How is Kuzu Made?
From summer to early autumn, the vibrant magenta flowers of the kuzu plant can be found in bloom throughout the mountains of southern Kyushu. The creeping vines of this energetic plant can grow to over 10m in length, while the bulbous, tuber-like roots expand outwards to lengths of 4~5m underground. The use of kuzu root as a food or medicine is referenced in some of the very earliest Japanese historical texts, and the plant has also been traditionally used for such varied purposes as animal feed, fabric material, and decoration. From this, it is clear that kuzu has played an important role in the lives of Japanese people since antiquity.
Kuzu grows fastest in summer, during which time professional kuzu diggers, known as horiko, ascend the mountains to place indicators on the wild plants. Between the months of December and March, the growth of the plant slows as the amount of starch in its roots increases. This is when the horiko return to dig up the roots, but because the leaves have completely fallen from their vines, they can only be located by experienced diggers using the marks made earlier in the year.
Because of their size, the kuzu roots are dug up in one-meter segments, which are carried back down the mountain. Excavation is done manually with shovels. This is hard work that requires physical strength, expertise, and an intimate knowledge of the local mountains. The horiko climb and descend the mountain time and again until their work is done. A veteran digger can single-handedly excavate 120kg~160kg of root per day, only 10% of which is composed of extractable starch. The following year, the diggers will not return to the same spot, but will instead go a to a different mountain to give the roots sufficient time to regrow. Hirohachido works together with about 200 horiko, ensuring a stable supply of high-quality kuzu root each year.

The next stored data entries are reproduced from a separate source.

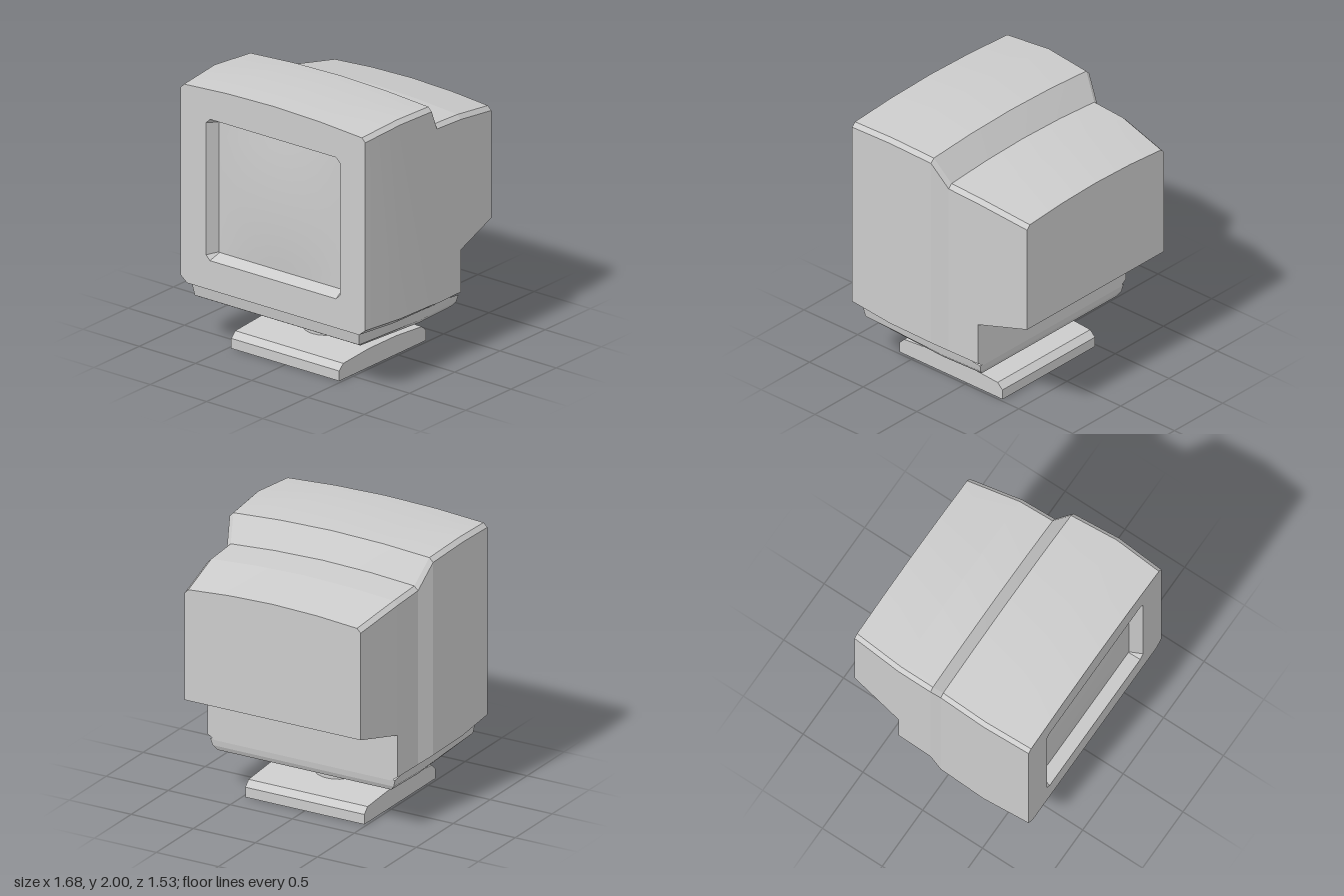
import * as THREE from 'three';
import { toCreasedNormals } from 'three/addons/utils/BufferGeometryUtils.js';

const material = new THREE.MeshStandardMaterial({ color: 0xcccccc });

function addMesh(parent, name, geometry) {
  const mesh = new THREE.Mesh(geometry, material);
  mesh.name = name;
  parent.add(mesh);
  return mesh;
}

// Skin a list of closed rings; optionally close the last one with a fan.
function loft(rings, capEnd = true) {
  const n = rings[0].length;
  const index = [];
  for (let r = 0; r < rings.length - 1; r++) {
    for (let i = 0; i < n; i++) {
      const a = r * n + i, b = r * n + (i + 1) % n;
      index.push(a, a + n, b, b, a + n, b + n);
    }
  }
  const last = (rings.length - 1) * n;
  if (capEnd) for (let i = 1; i < n - 1; i++) index.push(last, last + i + 1, last + i);
  const geometry = new THREE.BufferGeometry();
  geometry.setAttribute('position', new THREE.Float32BufferAttribute(rings.flat(2), 3));
  geometry.setIndex(index);
  return toCreasedNormals(geometry, 0.3);
}

// Cross-section of the housing: crowned top, chamfered shoulders.
function housingRing({ z, w, top, bottom, chamfer }) {
  const half = [[w, bottom], [w, top - 0.065], [w - 0.03, top - 0.035], [w / 2, top - 0.01]];
  if (chamfer) half.unshift([w - 0.055, bottom - chamfer]);
  const mirrored = half.map(([x, y]) => [-x, y]).reverse();
  return [...half, [0, top], ...mirrored].map(([x, y]) => [x, y, z]);
}

// Rectangle with clipped corners, clockwise seen from the front.
function screenRing(w, y0, y1, c, z) {
  return [
    [-w, y0 + c], [-w, y1 - c], [-w + c, y1], [w - c, y1],
    [w, y1 - c], [w, y0 + c], [w - c, y0], [-w + c, y0],
  ].map(([x, y]) => [x, y, z]);
}

const toVectors = (ring) => ring.map(([x, y]) => new THREE.Vector2(x, y));

export function createModel() {
  const model = new THREE.Group();
  model.name = 'monitor';

  // Main housing and the narrower tube housing behind it
  const mainRings = [
    { z: 0.765, w: 0.82, top: 1.975, bottom: 0.505, chamfer: 0.045 },
    { z: 0.40, w: 0.84, top: 2.0, bottom: 0.485, chamfer: 0.045 },
    { z: 0.03, w: 0.82, top: 1.975, bottom: 0.463, chamfer: 0.04 },
    { z: -0.09, w: 0.77, top: 1.795, bottom: 0.425, chamfer: 0.035 },
    { z: -0.36, w: 0.765, top: 1.78, bottom: 0.425, chamfer: 0.035 },
  ].map(housingRing);
  addMesh(model, 'mainHousing', loft(mainRings));
  addMesh(model, 'rearHousing', loft([
    { z: -0.36, w: 0.765, top: 1.78, bottom: 0.74 },
    { z: -0.765, w: 0.71, top: 1.705, bottom: 0.837 },
  ].map(housingRing)));

  // Front bezel with the screen opening
  const opening = screenRing(0.595, 0.678, 1.735, 0.035, 0.765);
  const bezel = new THREE.Shape(toVectors(mainRings[0]));
  bezel.holes.push(new THREE.Path(toVectors(opening)));
  addMesh(model, 'bezel', new THREE.ShapeGeometry(bezel)).position.z = 0.765;
  const inner = screenRing(0.55, 0.715, 1.695, 0.004, 0.675);
  addMesh(model, 'screenSurround', loft([opening, inner], false));

  // Slightly bulging screen
  const screen = new THREE.PlaneGeometry(1.11, 0.99, 10, 10);
  const p = screen.attributes.position;
  for (let i = 0; i < p.count; i++) {
    const u = p.getX(i) / 0.555, v = p.getY(i) / 0.495;
    p.setZ(i, 0.025 * (1 - u * u) * (1 - v * v));
  }
  screen.computeVertexNormals();
  addMesh(model, 'screen', screen).position.set(0, 1.205, 0.675);

  // Tray under the housing, bent across its width
  const trayRing = ({ w, z: [z0, z1, z2], y: [y0, y1, y2] }) => [
    [w, y1, z1], [w, y2, z2], [-w, y2, z2], [-w, y1, z1], [-w, y0, z0], [w, y0, z0],
  ];
  addMesh(model, 'tray', loft([
    { w: 0.745, z: [0.74, 0.03, -0.36], y: [0.47, 0.44, 0.40] },
    { w: 0.73, z: [0.722, 0.03, -0.352], y: [0.363, 0.335, 0.345] },
    { w: 0.70, z: [0.67, 0.02, -0.335], y: [0.335, 0.30, 0.31] },
  ].map(trayRing)));

  // Swivel bowl and neck
  const bowl = [[0.18, 0.2], [0.27, 0.235], [0.34, 0.27], [0.385, 0.305], [0.4, 0.33]];
  const swivel = new THREE.LatheGeometry([[0, 0.2], ...bowl].map(([r, y]) => new THREE.Vector2(r, y)), 24);
  addMesh(model, 'swivelBowl', toCreasedNormals(swivel, 0.5)).position.z = 0.15;
  const neck = new THREE.CylinderGeometry(0.18, 0.18, 0.09, 24, 1, true);
  addMesh(model, 'neck', neck).position.set(0, 0.165, 0.15);

  // Square foot with bevelled front and back, drawn in (-z, y) and extruded along x
  const footHalf = [[0.48, 0], [0.48, 0.075], [0.435, 0.118], [0.15, 0.14]];
  const footProfile = [...footHalf, ...footHalf.map(([u, y]) => [-u, y]).reverse()];
  const foot = new THREE.ExtrudeGeometry(new THREE.Shape(toVectors(footProfile)),
    { depth: 0.96, bevelEnabled: false });
  foot.translate(0, 0, -0.48).rotateY(Math.PI / 2);
  addMesh(model, 'foot', foot).position.z = 0.15;

  return model;
}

After excavation, the roots are then taken to the factory, where the extraction process begins. First the root is cleaned, then cut and crushed. The crushed root is then stirred in cold water to extract the white starch and filtered to remove the plant fiber, resulting in a milky white solution containing the dissolved kuzu starch. This laborious process was once done entirely by hand, but now the traditional process is replicated using more up-to-date methods. The solution is then concentrated and left to ferment for 3~4 days.
The next step is conducted at a separate facility. Here, the solution is strained through a sand filter, then moved to a refining tank where it is left to settle until a pure white clay-like starch has formed. The starch is then washed, dehydrated with a filter, and set in trays to dry under a cool breeze. This drying process is crucially important and cannot be accelerated by artificial heating, as this will cause the texture and quality of the kuzu to deteriorate. Special care must also be taken to control temperature and humidity levels. When the final checks have been completed, the kuzu is now ready for shipping.